··· Information ···
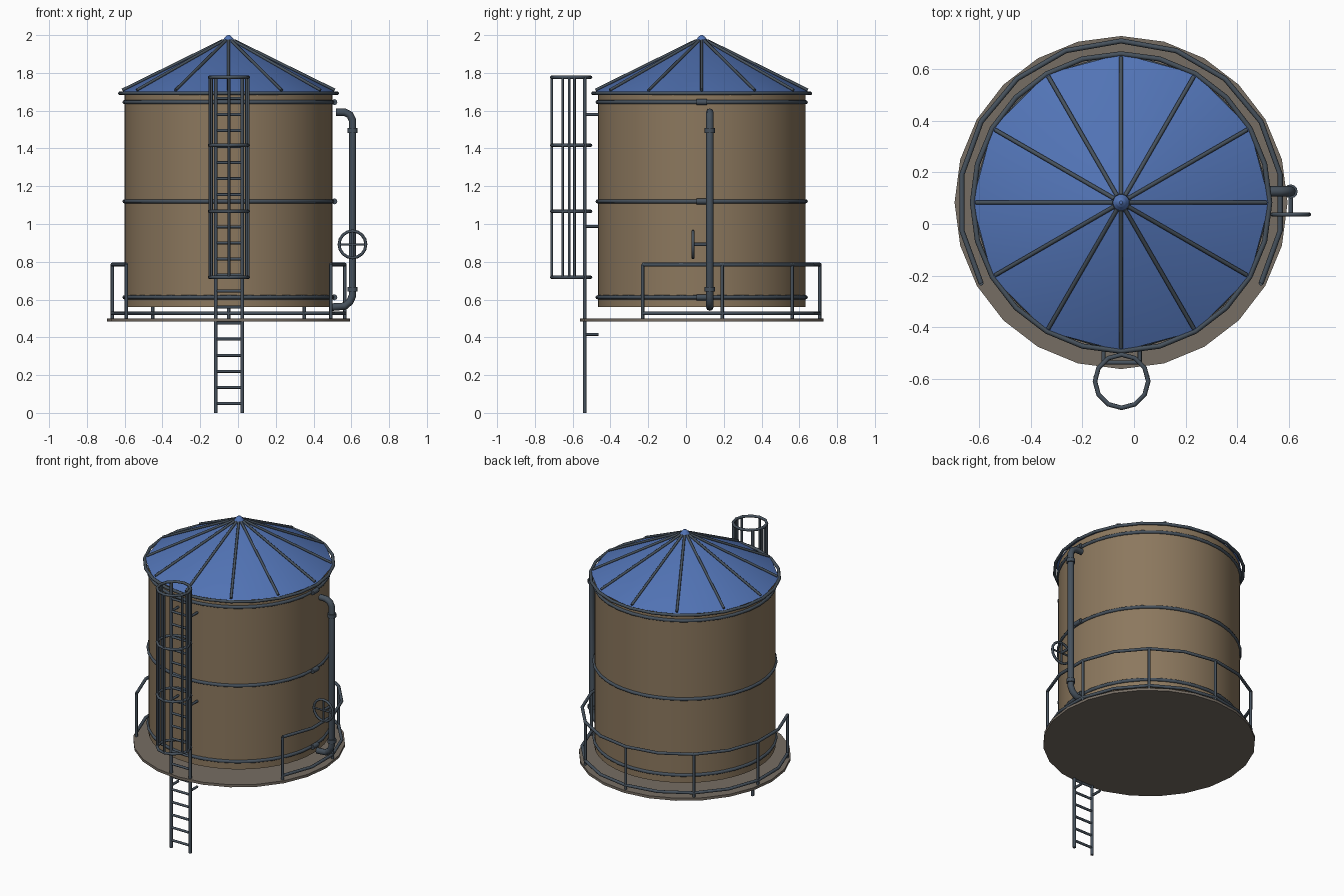
import bpy
from math import sin, cos, radians, pi

if "Cube" in bpy.data.objects:
    bpy.data.objects.remove(bpy.data.objects["Cube"])

CX, CY = -0.05, 0.083          # tank axis


def material(name, srgb):
    m = bpy.data.materials.new(name)
    lin = [((c / 255 + 0.055) / 1.055) ** 2.4 for c in srgb]
    m.diffuse_color = (*lin, 1)
    m.use_nodes = True
    m.node_tree.nodes["Principled BSDF"].inputs["Base Color"].default_value = m.diffuse_color
    return m


BROWN = material("tank_brown", (140, 120, 94))
BLUE = material("roof_blue", (82, 116, 182))
METAL = material("dark_metal", (70, 81, 92))
DECK = material("deck_grey", (118, 109, 99))


def finish(ob, name, mat, angle=35):
    ob.name = name
    ob.data.materials.clear()
    ob.data.materials.append(mat)
    bpy.ops.object.select_all(action='DESELECT')
    ob.select_set(True)
    bpy.context.view_layer.objects.active = ob
    bpy.ops.object.shade_smooth_by_angle(angle=radians(angle))
    return ob


def cone(name, mat, x, y, z0, z1, r0, r1, sides, rot=(0, 0, 0)):
    bpy.ops.mesh.primitive_cone_add(vertices=sides, radius1=r0, radius2=r1, depth=z1 - z0,
                                    location=(x, y, (z0 + z1) / 2), rotation=rot)
    return finish(bpy.context.object, name, mat)


def tubes(name, paths, radius, mat=METAL, cyclic=False):
    """Round tubes swept along one or more point paths, joined as one mesh."""
    cu = bpy.data.curves.new(name, 'CURVE')
    cu.dimensions = '3D'
    cu.bevel_depth = radius
    cu.bevel_resolution = 2
    cu.use_fill_caps = True
    for pts in paths:
        s = cu.splines.new('POLY')
        s.points.add(len(pts) - 1)
        for p, co in zip(s.points, pts):
            p.co = (*co, 1)
        s.use_cyclic_u = cyclic
    ob = bpy.data.objects.new(name, cu)
    bpy.context.collection.objects.link(ob)
    bpy.ops.object.select_all(action='DESELECT')
    ob.select_set(True)
    bpy.context.view_layer.objects.active = ob
    bpy.ops.object.convert(target='MESH')
    return finish(bpy.context.object, name, mat, 50)


def polar(r, deg, z, x=CX, y=CY):
    return (x + r * cos(radians(deg)), y + r * sin(radians(deg)), z)


def ring(r, z, sides, x=CX, y=CY):
    return [polar(r, 360 * i / sides, z, x, y) for i in range(sides)]


# Deck and tank body
cone("deck", DECK, CX, CY, 0.483, 0.50, 0.644, 0.644, 24)
cone("tank_body", BROWN, CX, CY, 0.56, 1.695, 0.55, 0.55, 48)

# Tank hoops with tightening lugs
HOOPS = (0.612, 1.12, 1.645)
tubes("tank_hoops", [ring(0.551, z, 32) for z in HOOPS], 0.011, cyclic=True)
tubes("hoop_lugs", [[(0.51, CY - 0.028, z), (0.51, CY + 0.028, z)] for z in HOOPS], 0.016)

# Roof, eave ring, ribs and finial
cone("roof", BLUE, CX, CY, 1.695, 1.975, 0.575, 0.012, 12)
tubes("eave_ring", [ring(0.575, 1.692, 24)], 0.01, cyclic=True)
tubes("roof_ribs", [[polar(0.562, 30 * i, 1.709), polar(0.03, 30 * i, 1.971)]
                    for i in range(12)], 0.008)
cone("finial", BLUE, CX, CY, 1.953, 1.99, 0.046, 0.018, 12)
cone("finial_tip", BLUE, CX, CY, 1.99, 2.0, 0.018, 0.006, 12)

# Guard rail around the back of the deck
ARC = range(-30, 211, 20)
tubes("guard_rails", [[polar(0.625, a, z) for a in ARC] for z in (0.527, 0.785)], 0.01)
tubes("guard_posts", [[polar(0.625, a, 0.495), polar(0.625, a, 0.785)]
                      for a in range(-30, 211, 40)], 0.009)

# Ladder
LX, LY = (-0.118, 0.022), -0.536
tubes("ladder_rails", [[(x, LY, 0), (x, LY, 1.777)] for x in LX], 0.01)
tubes("ladder_rungs", [[(LX[0], LY, 0.05 + 0.085 * i), (LX[1], LY, 0.05 + 0.085 * i)]
                       for i in range(20)], 0.008)
tubes("ladder_brackets", [[(x, LY, z), (x, -0.462, z)]
                          for x in LX for z in (0.416, 0.988, 1.58)], 0.008)

# Safety cage
KX, KY, KR = -0.048, -0.608, 0.103
tubes("cage_hoops", [ring(KR, z, 12, KX, KY) for z in (0.718, 1.067, 1.417, 1.777)],
      0.009, cyclic=True)
tubes("cage_bars", [[polar(KR, a, 0.718, KX, KY), polar(KR, a, 1.777, KX, KY)]
                    for a in (170, 186, 206, 270, 334, 354, 10)], 0.007)

# Side pipe with collars
PX, PY = 0.606, 0.126
tubes("side_pipe", [[(0.52, PY, 1.592), (0.565, PY, 1.592), (0.592, PY, 1.578),
                     (PX, PY, 1.55), (PX, PY, 0.62), (0.592, PY, 0.588),
                     (0.565, PY, 0.565), (0.50, PY, 0.56)]], 0.02)
for i, z in enumerate((0.655, 1.495)):
    cone(f"pipe_collar_{i + 1}", METAL, PX, PY, z - 0.012, z + 0.012, 0.027, 0.027, 12)

# Valve wheel on its stem
WY, WZ, WR = 0.037, 0.892, 0.071
tubes("valve_wheel", [[(PX + WR * cos(2 * pi * i / 16), WY, WZ + WR * sin(2 * pi * i / 16))
                       for i in range(16)]], 0.008, cyclic=True)
tubes("valve_spokes", [[(PX - WR, WY, WZ), (PX + WR, WY, WZ)],
                       [(PX, WY, WZ - WR), (PX, WY, WZ + WR)]], 0.006)
tubes("valve_stem", [[(PX, WY, WZ), (PX, PY, WZ)]], 0.009)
···
Problem details ▸ Set down only the lines above that fall between the line holding "in LX], 0.01)" and the line holding "(x, -0.462, z)]", inclusive, keeping each exact.

Answer space ▸
tubes("ladder_rails", [[(x, LY, 0), (x, LY, 1.777)] for x in LX], 0.01)
tubes("ladder_rungs", [[(LX[0], LY, 0.05 + 0.085 * i), (LX[1], LY, 0.05 + 0.085 * i)]
                       for i in range(20)], 0.008)
tubes("ladder_brackets", [[(x, LY, z), (x, -0.462, z)]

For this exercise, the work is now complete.